##### Data provided #####
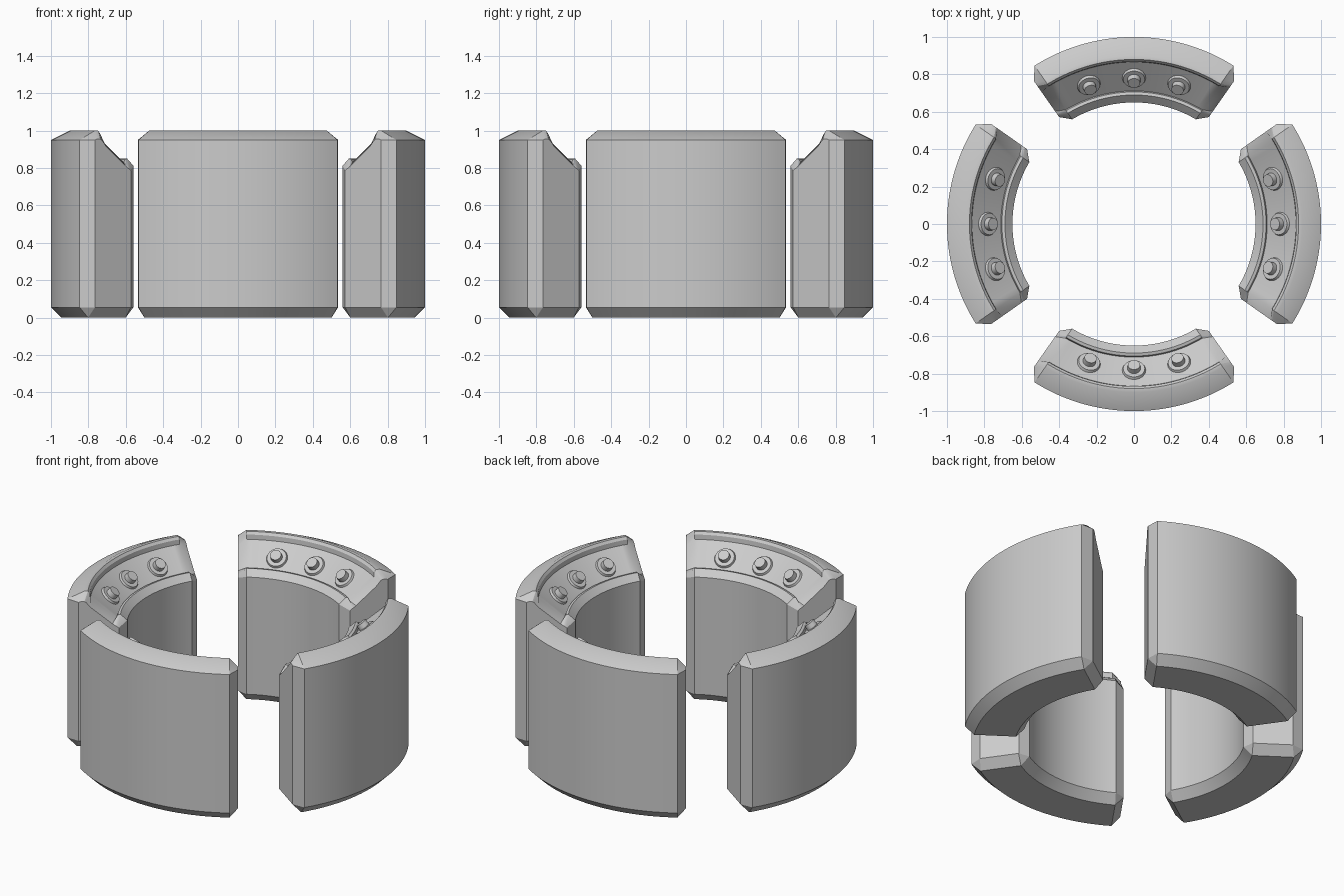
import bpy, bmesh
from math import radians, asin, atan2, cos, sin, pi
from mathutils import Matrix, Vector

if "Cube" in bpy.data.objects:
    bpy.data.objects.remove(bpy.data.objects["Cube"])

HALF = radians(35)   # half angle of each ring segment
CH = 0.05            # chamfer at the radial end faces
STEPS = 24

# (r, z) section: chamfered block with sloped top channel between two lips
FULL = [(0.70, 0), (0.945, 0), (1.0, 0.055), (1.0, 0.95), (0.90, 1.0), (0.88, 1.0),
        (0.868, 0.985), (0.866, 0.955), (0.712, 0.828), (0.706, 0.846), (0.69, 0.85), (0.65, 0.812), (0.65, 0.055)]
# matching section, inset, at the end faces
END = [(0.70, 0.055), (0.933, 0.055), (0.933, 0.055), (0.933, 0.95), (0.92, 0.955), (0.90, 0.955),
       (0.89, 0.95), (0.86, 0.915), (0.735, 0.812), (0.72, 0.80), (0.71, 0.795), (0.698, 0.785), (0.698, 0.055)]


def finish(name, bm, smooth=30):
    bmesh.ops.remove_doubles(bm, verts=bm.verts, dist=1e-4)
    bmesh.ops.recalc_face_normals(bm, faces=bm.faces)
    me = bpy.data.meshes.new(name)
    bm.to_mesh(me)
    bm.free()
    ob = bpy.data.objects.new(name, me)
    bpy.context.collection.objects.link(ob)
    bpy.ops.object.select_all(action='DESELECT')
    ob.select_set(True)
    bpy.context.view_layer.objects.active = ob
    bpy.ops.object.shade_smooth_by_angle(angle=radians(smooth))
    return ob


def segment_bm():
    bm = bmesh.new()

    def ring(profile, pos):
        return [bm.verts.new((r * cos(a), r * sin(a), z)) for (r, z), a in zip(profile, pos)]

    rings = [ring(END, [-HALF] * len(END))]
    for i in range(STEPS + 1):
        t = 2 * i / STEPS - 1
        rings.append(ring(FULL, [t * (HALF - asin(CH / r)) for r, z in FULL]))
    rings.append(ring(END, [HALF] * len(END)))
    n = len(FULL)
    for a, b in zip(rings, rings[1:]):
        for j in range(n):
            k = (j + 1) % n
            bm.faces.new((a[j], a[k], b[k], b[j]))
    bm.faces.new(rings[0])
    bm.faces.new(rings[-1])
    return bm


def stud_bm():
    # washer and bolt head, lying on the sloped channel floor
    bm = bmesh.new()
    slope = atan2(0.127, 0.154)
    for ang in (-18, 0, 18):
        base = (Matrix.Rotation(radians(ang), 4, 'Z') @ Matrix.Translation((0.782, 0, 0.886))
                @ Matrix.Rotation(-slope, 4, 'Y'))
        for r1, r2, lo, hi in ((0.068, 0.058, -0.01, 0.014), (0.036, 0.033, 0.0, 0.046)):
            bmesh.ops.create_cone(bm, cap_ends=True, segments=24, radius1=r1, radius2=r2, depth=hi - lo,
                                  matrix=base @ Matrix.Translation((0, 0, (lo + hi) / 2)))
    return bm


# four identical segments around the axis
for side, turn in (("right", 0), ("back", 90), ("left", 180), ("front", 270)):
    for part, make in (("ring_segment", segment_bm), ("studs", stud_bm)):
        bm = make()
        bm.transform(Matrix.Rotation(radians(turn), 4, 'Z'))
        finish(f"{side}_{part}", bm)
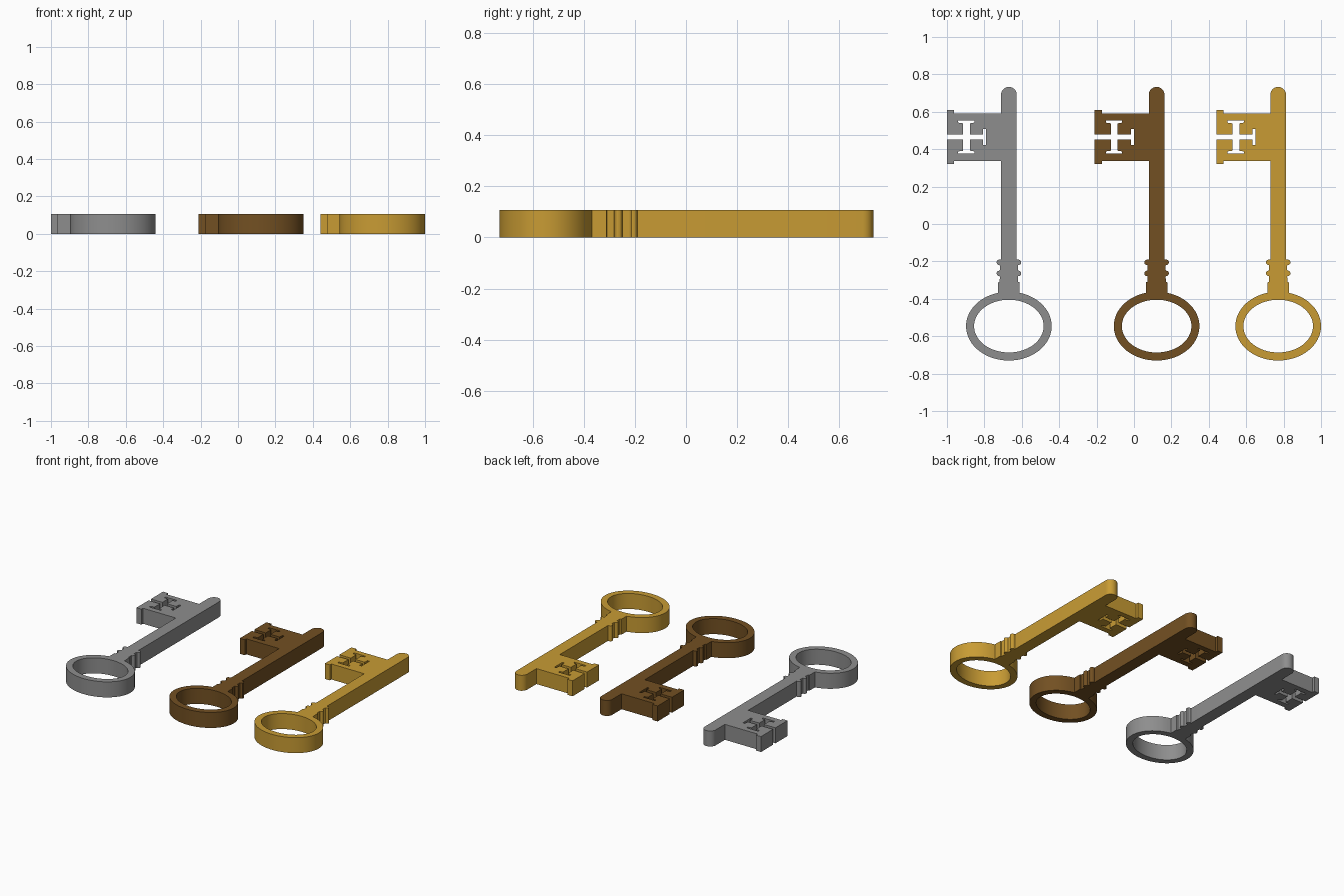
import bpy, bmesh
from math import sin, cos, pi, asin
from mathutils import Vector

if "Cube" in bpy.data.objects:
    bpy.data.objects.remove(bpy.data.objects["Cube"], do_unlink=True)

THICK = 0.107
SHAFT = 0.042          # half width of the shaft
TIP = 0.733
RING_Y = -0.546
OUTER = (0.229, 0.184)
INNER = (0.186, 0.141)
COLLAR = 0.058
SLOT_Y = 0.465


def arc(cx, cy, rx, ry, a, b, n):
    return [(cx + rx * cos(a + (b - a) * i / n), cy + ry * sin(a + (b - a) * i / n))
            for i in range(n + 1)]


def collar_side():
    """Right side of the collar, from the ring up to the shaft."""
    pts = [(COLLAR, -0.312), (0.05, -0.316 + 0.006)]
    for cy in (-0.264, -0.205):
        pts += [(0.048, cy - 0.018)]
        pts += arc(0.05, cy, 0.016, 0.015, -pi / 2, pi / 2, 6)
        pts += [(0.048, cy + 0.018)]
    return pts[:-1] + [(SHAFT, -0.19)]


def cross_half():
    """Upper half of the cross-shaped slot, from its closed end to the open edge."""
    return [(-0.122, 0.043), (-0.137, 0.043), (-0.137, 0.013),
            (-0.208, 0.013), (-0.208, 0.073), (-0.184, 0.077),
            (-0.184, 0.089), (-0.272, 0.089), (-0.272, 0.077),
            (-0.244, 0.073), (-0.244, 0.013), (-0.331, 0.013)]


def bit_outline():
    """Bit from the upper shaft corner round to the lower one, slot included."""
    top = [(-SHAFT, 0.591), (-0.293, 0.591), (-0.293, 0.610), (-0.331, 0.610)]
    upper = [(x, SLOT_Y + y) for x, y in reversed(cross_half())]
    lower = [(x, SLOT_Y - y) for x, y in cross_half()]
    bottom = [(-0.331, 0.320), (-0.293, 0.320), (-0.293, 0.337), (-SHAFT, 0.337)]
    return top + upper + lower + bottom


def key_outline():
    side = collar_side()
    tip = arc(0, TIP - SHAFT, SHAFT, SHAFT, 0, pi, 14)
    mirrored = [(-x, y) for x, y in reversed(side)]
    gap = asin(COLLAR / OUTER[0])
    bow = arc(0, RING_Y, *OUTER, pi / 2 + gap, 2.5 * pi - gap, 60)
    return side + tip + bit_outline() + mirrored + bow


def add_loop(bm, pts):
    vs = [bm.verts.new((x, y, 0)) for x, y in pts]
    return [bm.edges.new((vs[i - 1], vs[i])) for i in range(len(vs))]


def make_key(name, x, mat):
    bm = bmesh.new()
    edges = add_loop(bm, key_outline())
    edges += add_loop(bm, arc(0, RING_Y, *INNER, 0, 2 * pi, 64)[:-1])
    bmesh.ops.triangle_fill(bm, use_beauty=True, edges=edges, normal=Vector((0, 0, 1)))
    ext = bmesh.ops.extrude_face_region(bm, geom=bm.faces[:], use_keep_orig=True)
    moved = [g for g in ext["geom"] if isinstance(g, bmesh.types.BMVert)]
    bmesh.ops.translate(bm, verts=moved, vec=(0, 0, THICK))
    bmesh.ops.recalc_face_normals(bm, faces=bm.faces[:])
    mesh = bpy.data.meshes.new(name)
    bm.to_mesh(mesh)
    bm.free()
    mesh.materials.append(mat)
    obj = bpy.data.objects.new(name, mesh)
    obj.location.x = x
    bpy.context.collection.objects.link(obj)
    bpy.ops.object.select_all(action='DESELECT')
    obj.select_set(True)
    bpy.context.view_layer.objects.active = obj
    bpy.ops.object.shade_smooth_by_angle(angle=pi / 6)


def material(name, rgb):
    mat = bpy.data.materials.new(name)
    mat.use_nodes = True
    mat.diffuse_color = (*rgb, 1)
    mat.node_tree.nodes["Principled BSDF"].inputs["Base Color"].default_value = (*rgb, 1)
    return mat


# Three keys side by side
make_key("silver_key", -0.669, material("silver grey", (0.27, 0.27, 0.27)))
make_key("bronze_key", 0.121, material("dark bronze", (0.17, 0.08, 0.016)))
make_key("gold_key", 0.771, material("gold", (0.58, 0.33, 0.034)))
#####
* **What this task involves**:
If a record holds a picture, leave the picture out and print everything else exactly.

* **Solved exercise**:
import bpy, bmesh
from math import radians, asin, atan2, cos, sin, pi
from mathutils import Matrix, Vector

if "Cube" in bpy.data.objects:
    bpy.data.objects.remove(bpy.data.objects["Cube"])

HALF = radians(35)   # half angle of each ring segment
CH = 0.05            # chamfer at the radial end faces
STEPS = 24

# (r, z) section: chamfered block with sloped top channel between two lips
FULL = [(0.70, 0), (0.945, 0), (1.0, 0.055), (1.0, 0.95), (0.90, 1.0), (0.88, 1.0),
        (0.868, 0.985), (0.866, 0.955), (0.712, 0.828), (0.706, 0.846), (0.69, 0.85), (0.65, 0.812), (0.65, 0.055)]
# matching section, inset, at the end faces
END = [(0.70, 0.055), (0.933, 0.055), (0.933, 0.055), (0.933, 0.95), (0.92, 0.955), (0.90, 0.955),
       (0.89, 0.95), (0.86, 0.915), (0.735, 0.812), (0.72, 0.80), (0.71, 0.795), (0.698, 0.785), (0.698, 0.055)]


def finish(name, bm, smooth=30):
    bmesh.ops.remove_doubles(bm, verts=bm.verts, dist=1e-4)
    bmesh.ops.recalc_face_normals(bm, faces=bm.faces)
    me = bpy.data.meshes.new(name)
    bm.to_mesh(me)
    bm.free()
    ob = bpy.data.objects.new(name, me)
    bpy.context.collection.objects.link(ob)
    bpy.ops.object.select_all(action='DESELECT')
    ob.select_set(True)
    bpy.context.view_layer.objects.active = ob
    bpy.ops.object.shade_smooth_by_angle(angle=radians(smooth))
    return ob


def segment_bm():
    bm = bmesh.new()

    def ring(profile, pos):
        return [bm.verts.new((r * cos(a), r * sin(a), z)) for (r, z), a in zip(profile, pos)]

    rings = [ring(END, [-HALF] * len(END))]
    for i in range(STEPS + 1):
        t = 2 * i / STEPS - 1
        rings.append(ring(FULL, [t * (HALF - asin(CH / r)) for r, z in FULL]))
    rings.append(ring(END, [HALF] * len(END)))
    n = len(FULL)
    for a, b in zip(rings, rings[1:]):
        for j in range(n):
            k = (j + 1) % n
            bm.faces.new((a[j], a[k], b[k], b[j]))
    bm.faces.new(rings[0])
    bm.faces.new(rings[-1])
    return bm


def stud_bm():
    # washer and bolt head, lying on the sloped channel floor
    bm = bmesh.new()
    slope = atan2(0.127, 0.154)
    for ang in (-18, 0, 18):
        base = (Matrix.Rotation(radians(ang), 4, 'Z') @ Matrix.Translation((0.782, 0, 0.886))
                @ Matrix.Rotation(-slope, 4, 'Y'))
        for r1, r2, lo, hi in ((0.068, 0.058, -0.01, 0.014), (0.036, 0.033, 0.0, 0.046)):
            bmesh.ops.create_cone(bm, cap_ends=True, segments=24, radius1=r1, radius2=r2, depth=hi - lo,
                                  matrix=base @ Matrix.Translation((0, 0, (lo + hi) / 2)))
    return bm


# four identical segments around the axis
for side, turn in (("right", 0), ("back", 90), ("left", 180), ("front", 270)):
    for part, make in (("ring_segment", segment_bm), ("studs", stud_bm)):
        bm = make()
        bm.transform(Matrix.Rotation(radians(turn), 4, 'Z'))
        finish(f"{side}_{part}", bm)
import bpy, bmesh
from math import sin, cos, pi, asin
from mathutils import Vector

if "Cube" in bpy.data.objects:
    bpy.data.objects.remove(bpy.data.objects["Cube"], do_unlink=True)

THICK = 0.107
SHAFT = 0.042          # half width of the shaft
TIP = 0.733
RING_Y = -0.546
OUTER = (0.229, 0.184)
INNER = (0.186, 0.141)
COLLAR = 0.058
SLOT_Y = 0.465


def arc(cx, cy, rx, ry, a, b, n):
    return [(cx + rx * cos(a + (b - a) * i / n), cy + ry * sin(a + (b - a) * i / n))
            for i in range(n + 1)]


def collar_side():
    """Right side of the collar, from the ring up to the shaft."""
    pts = [(COLLAR, -0.312), (0.05, -0.316 + 0.006)]
    for cy in (-0.264, -0.205):
        pts += [(0.048, cy - 0.018)]
        pts += arc(0.05, cy, 0.016, 0.015, -pi / 2, pi / 2, 6)
        pts += [(0.048, cy + 0.018)]
    return pts[:-1] + [(SHAFT, -0.19)]


def cross_half():
    """Upper half of the cross-shaped slot, from its closed end to the open edge."""
    return [(-0.122, 0.043), (-0.137, 0.043), (-0.137, 0.013),
            (-0.208, 0.013), (-0.208, 0.073), (-0.184, 0.077),
            (-0.184, 0.089), (-0.272, 0.089), (-0.272, 0.077),
            (-0.244, 0.073), (-0.244, 0.013), (-0.331, 0.013)]


def bit_outline():
    """Bit from the upper shaft corner round to the lower one, slot included."""
    top = [(-SHAFT, 0.591), (-0.293, 0.591), (-0.293, 0.610), (-0.331, 0.610)]
    upper = [(x, SLOT_Y + y) for x, y in reversed(cross_half())]
    lower = [(x, SLOT_Y - y) for x, y in cross_half()]
    bottom = [(-0.331, 0.320), (-0.293, 0.320), (-0.293, 0.337), (-SHAFT, 0.337)]
    return top + upper + lower + bottom


def key_outline():
    side = collar_side()
    tip = arc(0, TIP - SHAFT, SHAFT, SHAFT, 0, pi, 14)
    mirrored = [(-x, y) for x, y in reversed(side)]
    gap = asin(COLLAR / OUTER[0])
    bow = arc(0, RING_Y, *OUTER, pi / 2 + gap, 2.5 * pi - gap, 60)
    return side + tip + bit_outline() + mirrored + bow


def add_loop(bm, pts):
    vs = [bm.verts.new((x, y, 0)) for x, y in pts]
    return [bm.edges.new((vs[i - 1], vs[i])) for i in range(len(vs))]


def make_key(name, x, mat):
    bm = bmesh.new()
    edges = add_loop(bm, key_outline())
    edges += add_loop(bm, arc(0, RING_Y, *INNER, 0, 2 * pi, 64)[:-1])
    bmesh.ops.triangle_fill(bm, use_beauty=True, edges=edges, normal=Vector((0, 0, 1)))
    ext = bmesh.ops.extrude_face_region(bm, geom=bm.faces[:], use_keep_orig=True)
    moved = [g for g in ext["geom"] if isinstance(g, bmesh.types.BMVert)]
    bmesh.ops.translate(bm, verts=moved, vec=(0, 0, THICK))
    bmesh.ops.recalc_face_normals(bm, faces=bm.faces[:])
    mesh = bpy.data.meshes.new(name)
    bm.to_mesh(mesh)
    bm.free()
    mesh.materials.append(mat)
    obj = bpy.data.objects.new(name, mesh)
    obj.location.x = x
    bpy.context.collection.objects.link(obj)
    bpy.ops.object.select_all(action='DESELECT')
    obj.select_set(True)
    bpy.context.view_layer.objects.active = obj
    bpy.ops.object.shade_smooth_by_angle(angle=pi / 6)


def material(name, rgb):
    mat = bpy.data.materials.new(name)
    mat.use_nodes = True
    mat.diffuse_color = (*rgb, 1)
    mat.node_tree.nodes["Principled BSDF"].inputs["Base Color"].default_value = (*rgb, 1)
    return mat


# Three keys side by side
make_key("silver_key", -0.669, material("silver grey", (0.27, 0.27, 0.27)))
make_key("bronze_key", 0.121, material("dark bronze", (0.17, 0.08, 0.016)))
make_key("gold_key", 0.771, material("gold", (0.58, 0.33, 0.034)))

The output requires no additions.